Rewards Cards: Watch Out for These Category Catches
Playing the rewards-card game is not without some pitfalls. We warn you about the biggest.
You drop a hundred bucks on groceries at Walmart, fill your tank at the store’s gas station and pay for both purchases with a credit card that claims to offer heightened rewards on grocery and gas spending. But when you check your statement later, you find that the transactions got a measly 1% cash back, instead of the 3% or more you were expecting. What gives?
Purchases from certain types of merchants are commonly excluded from a card’s top-earning categories. Gas or groceries bought at superstores, such as Walmart and Target, or wholesale clubs, such as Costco Wholesale and Sam’s Club, often don’t count. Or your card may not provide higher rebates on dining at restaurants or cafes that exist within another, larger establishment, such as a hotel, department store or grocery store.
“Entertainment” can be a particularly squishy category.
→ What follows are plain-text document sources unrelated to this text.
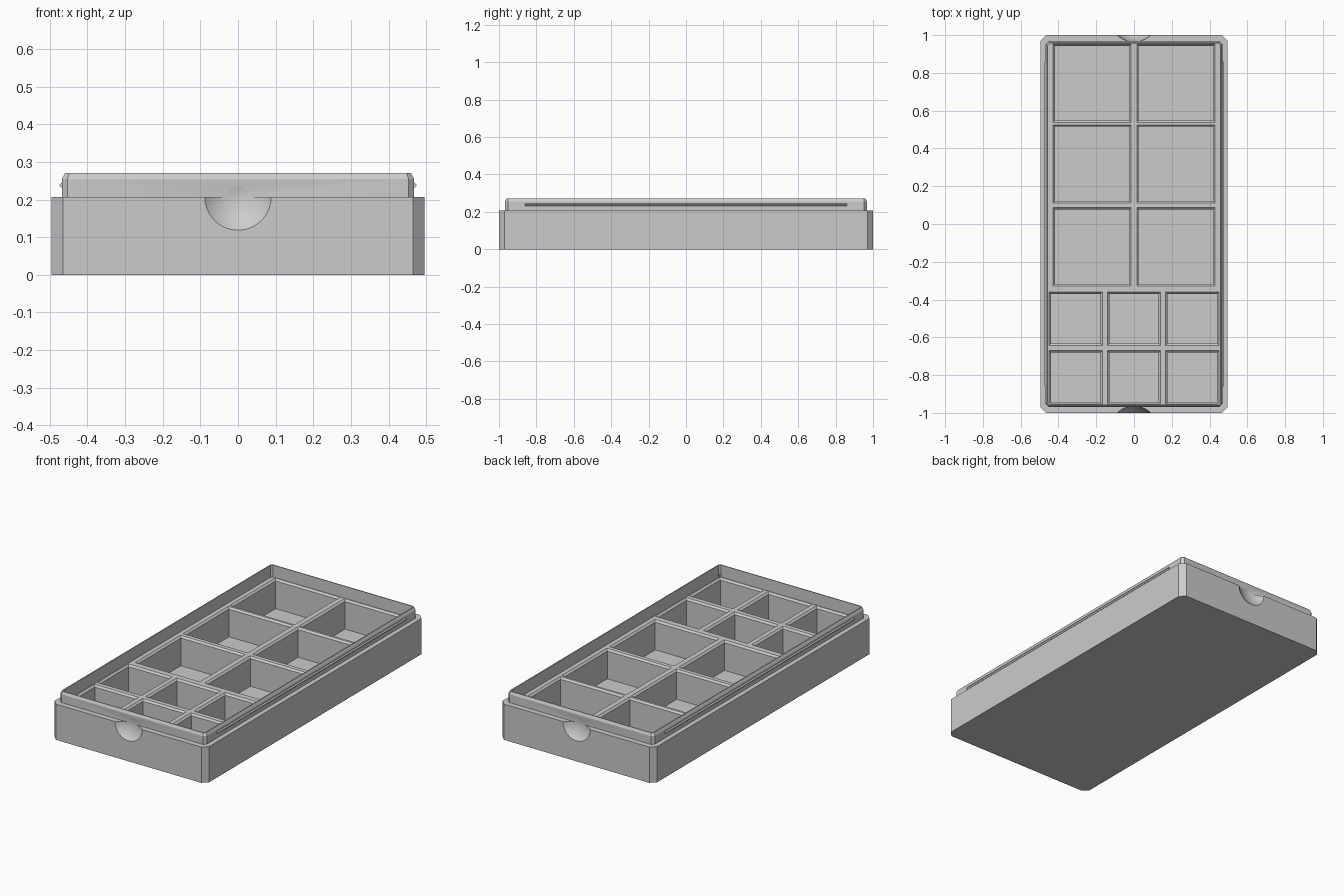
import bpy, bmesh, math
from mathutils import Matrix

if "Cube" in bpy.data.objects:
    bpy.data.objects.remove(bpy.data.objects["Cube"])

grey = bpy.data.materials.new("light grey plastic")
grey.diffuse_color = (0.6, 0.6, 0.6, 1)
grey.use_nodes = True
grey.node_tree.nodes["Principled BSDF"].inputs["Base Color"].default_value = grey.diffuse_color


def outline(hx, hy, c):
    """Rectangle with chamfered corners, or a plain one when c is 0."""
    if c == 0:
        return [(hx, -hy), (hx, hy), (-hx, hy), (-hx, -hy)]
    return [(hx - c, -hy), (hx, -hy + c), (hx, hy - c), (hx - c, hy),
            (-hx + c, hy), (-hx, hy - c), (-hx, -hy + c), (-hx + c, -hy)]


def loft(bm, sections, cx=0, cy=0):
    """Stack outlines (z, half x, half y, chamfer) and close both ends."""
    rings = [[bm.verts.new((cx + x, cy + y, z)) for x, y in outline(hx, hy, c)]
             for z, hx, hy, c in sections]
    for a, b in zip(rings, rings[1:]):
        n = len(a)
        for i in range(n):
            j = (i + 1) % n
            bm.faces.new((a[i], a[j], b[j], b[i]))
    bm.faces.new(rings[0][::-1])
    bm.faces.new(rings[-1])


def make_object(name, bm):
    bmesh.ops.recalc_face_normals(bm, faces=bm.faces[:])
    mesh = bpy.data.meshes.new(name)
    bm.to_mesh(mesh)
    bm.free()
    mesh.materials.append(grey)
    ob = bpy.data.objects.new(name, mesh)
    bpy.context.collection.objects.link(ob)
    return ob


def cut(target, cutter):
    mod = target.modifiers.new("cut", 'BOOLEAN')
    mod.operation = 'DIFFERENCE'
    mod.solver = 'EXACT'
    mod.object = cutter
    bpy.context.view_layer.objects.active = target
    bpy.ops.object.modifier_apply(modifier=mod.name)
    bpy.data.objects.remove(cutter)


# Tray: outer block, stepped rim with bevelled top, shallow recess inside it
FLOOR, DECK, LEDGE, TOP = 0.03, 0.2, 0.207, 0.27
bm = bmesh.new()
loft(bm, [(0, 0.495, 1.0, 0.03), (LEDGE, 0.495, 1.0, 0.03),
          (LEDGE, 0.468, 0.968, 0.015), (0.255, 0.468, 0.968, 0.015),
          (TOP, 0.46, 0.961, 0.012),
          (TOP, 0.454, 0.956, 0.01), (DECK, 0.454, 0.956, 0.01)])
tray = make_object("tray", bm)

# Compartments: six large and six small pockets with a bevelled lip
pockets = [(x, y, 0.207, 0.207) for x in (-0.222, 0.222) for y in (0.745, 0.318, -0.12)]
pockets += [(x, y, 0.141, 0.141) for x in (-0.309, 0, 0.309) for y in (-0.502, -0.811)]
bm = bmesh.new()
for x, y, hx, hy in pockets:
    b = 0.01
    loft(bm, [(FLOOR, hx - b, hy - b, 0), (DECK - b, hx - b, hy - b, 0),
              (DECK, hx, hy, 0), (DECK + 0.02, hx, hy, 0)], x, y)
cut(tray, make_object("pocket_cutter", bm))

# Finger notches: shallow spherical scoops at both ends
bm = bmesh.new()
for side in (-1, 1):
    bmesh.ops.create_uvsphere(bm, u_segments=64, v_segments=32, radius=0.128,
                              matrix=Matrix.Translation((0, side * 1.0925, LEDGE)))
cut(tray, make_object("notch_cutter", bm))

bpy.ops.object.select_all(action='DESELECT')
tray.select_set(True)
bpy.context.view_layer.objects.active = tray
bpy.ops.object.shade_smooth_by_angle(angle=math.radians(20))

# Snap ridges along both long sides of the rim
for side, name in ((-1, "left_snap_ridge"), (1, "right_snap_ridge")):
    bm = bmesh.new()
    profile = [(0.464, 0.231), (0.469, 0.231), (0.475, 0.238), (0.469, 0.245), (0.464, 0.245)]
    ends = [[bm.verts.new((side * x, y, z)) for x, z in profile] for y in (-0.86, 0.86)]
    for i in range(len(profile)):
        j = (i + 1) % len(profile)
        bm.faces.new((ends[0][i], ends[0][j], ends[1][j], ends[1][i]))
    bm.faces.new(ends[0])
    bm.faces.new(ends[1])
    make_object(name, bm)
The Capital One Savor card, for example, which offers 4% cash back on entertainment purchases, doesn’t include tickets for collegiate sporting events in the 4% category, although live professional events are covered. Citi Premier, which provides two points per dollar spent on entertainment, excludes bowling alleys.
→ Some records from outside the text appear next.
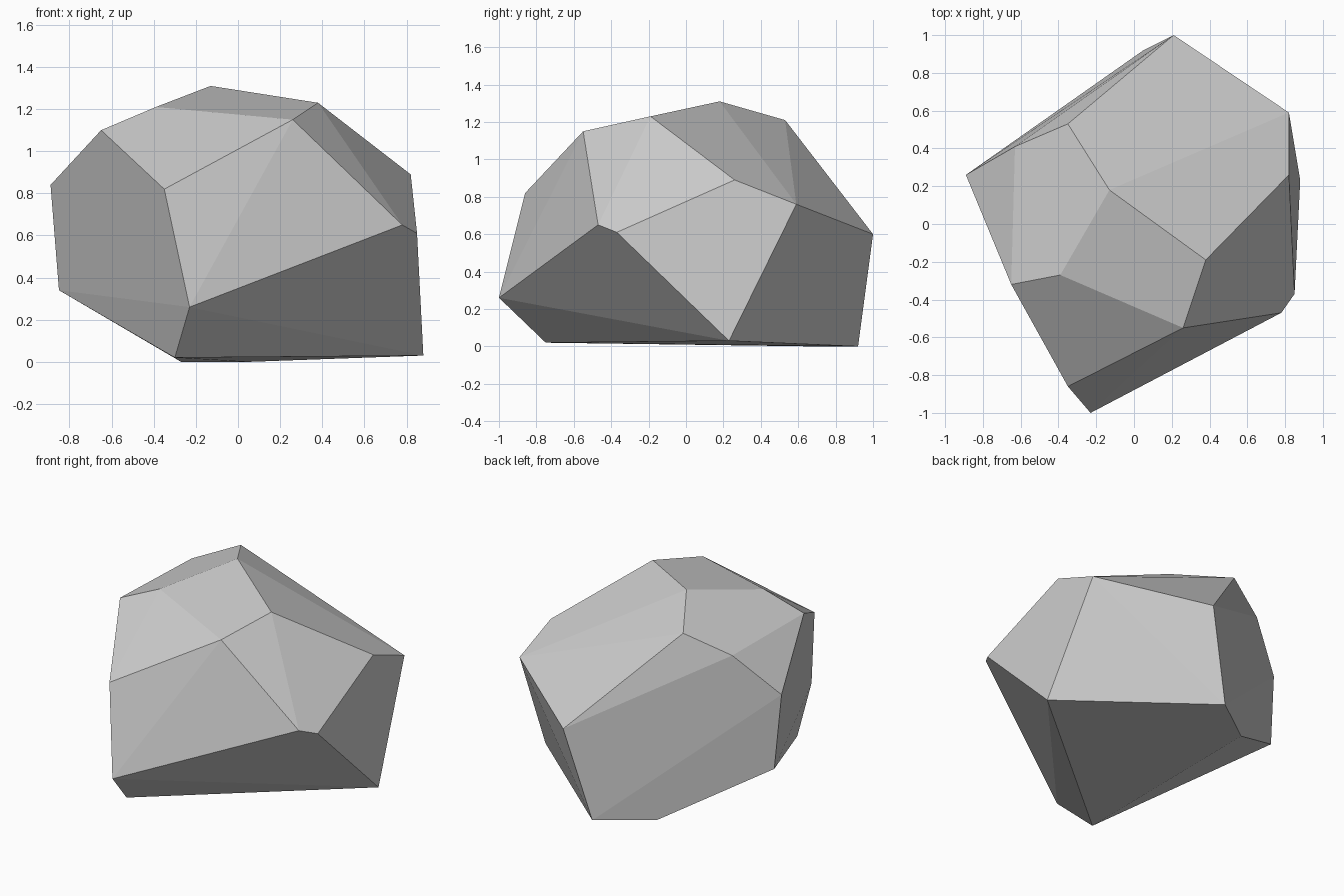
import bpy
import bmesh
from math import radians

# Remove the default cube only
default_cube = bpy.data.objects.get("Cube")
if default_cube:
    bpy.data.objects.remove(default_cube, do_unlink=True)


def make_material(name, colour):
    """Plain flat material, same colour in viewport and render."""
    material = bpy.data.materials.new(name)
    material.use_nodes = True
    material.diffuse_color = colour
    shader = next(n for n in material.node_tree.nodes if n.type == "BSDF_PRINCIPLED")
    shader.inputs["Base Color"].default_value = colour
    shader.inputs["Roughness"].default_value = 1
    return material


# Corners of the boulder, grouped by the part of the stone they shape
crown = [(-.13, .18, 1.31), (.38, -.19, 1.23), (.26, -.55, 1.15),
         (-.39, -.27, 1.21), (-.35, .53, 1.21)]
left_shoulder = [(-.65, -.32, 1.10), (-.63, .41, 1.09), (-.89, .26, .84)]
right_shoulder = [(.82, .26, .89), (.82, .59, .76), (.21, 1, .60)]
front_ridge = [(-.35, -.86, .82), (-.23, -1, .26),
               (.78, -.47, .65), (.85, -.37, .61)]
base = [(-.85, .28, .34), (-.30, -.75, .02), (.88, .23, .03),
        (.05, .92, 0), (-.27, .69, 0)]


def make_faceted_stone(name, corners, material):
    """Wrap the corners in a hull and merge its nearly coplanar triangles."""
    bm = bmesh.new()
    for corner in corners:
        bm.verts.new(corner)
    bmesh.ops.convex_hull(bm, input=bm.verts[:])
    loose = [v for v in bm.verts if not v.link_faces]
    bmesh.ops.delete(bm, geom=loose, context="VERTS")
    bmesh.ops.dissolve_limit(bm, angle_limit=radians(4), use_dissolve_boundaries=False,
                             verts=bm.verts[:], edges=bm.edges[:])
    bmesh.ops.recalc_face_normals(bm, faces=bm.faces[:])
    for face in bm.faces:
        face.smooth = False
    mesh = bpy.data.meshes.new(name)
    bm.to_mesh(mesh)
    bm.free()
    mesh.materials.append(material)
    stone = bpy.data.objects.new(name, mesh)
    bpy.context.scene.collection.objects.link(stone)
    return stone


# Single boulder in one grey
stone_grey = make_material("stone grey", (.6, .6, .6, 1))
make_faceted_stone("boulder",
                   crown + left_shoulder + right_shoulder + front_ridge + base,
                   stone_grey)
Read your card’s fine print to make sure you understand how purchases are categorized. And if you believe you haven’t received rewards that are rightfully yours, ask the issuer whether it will correct the problem.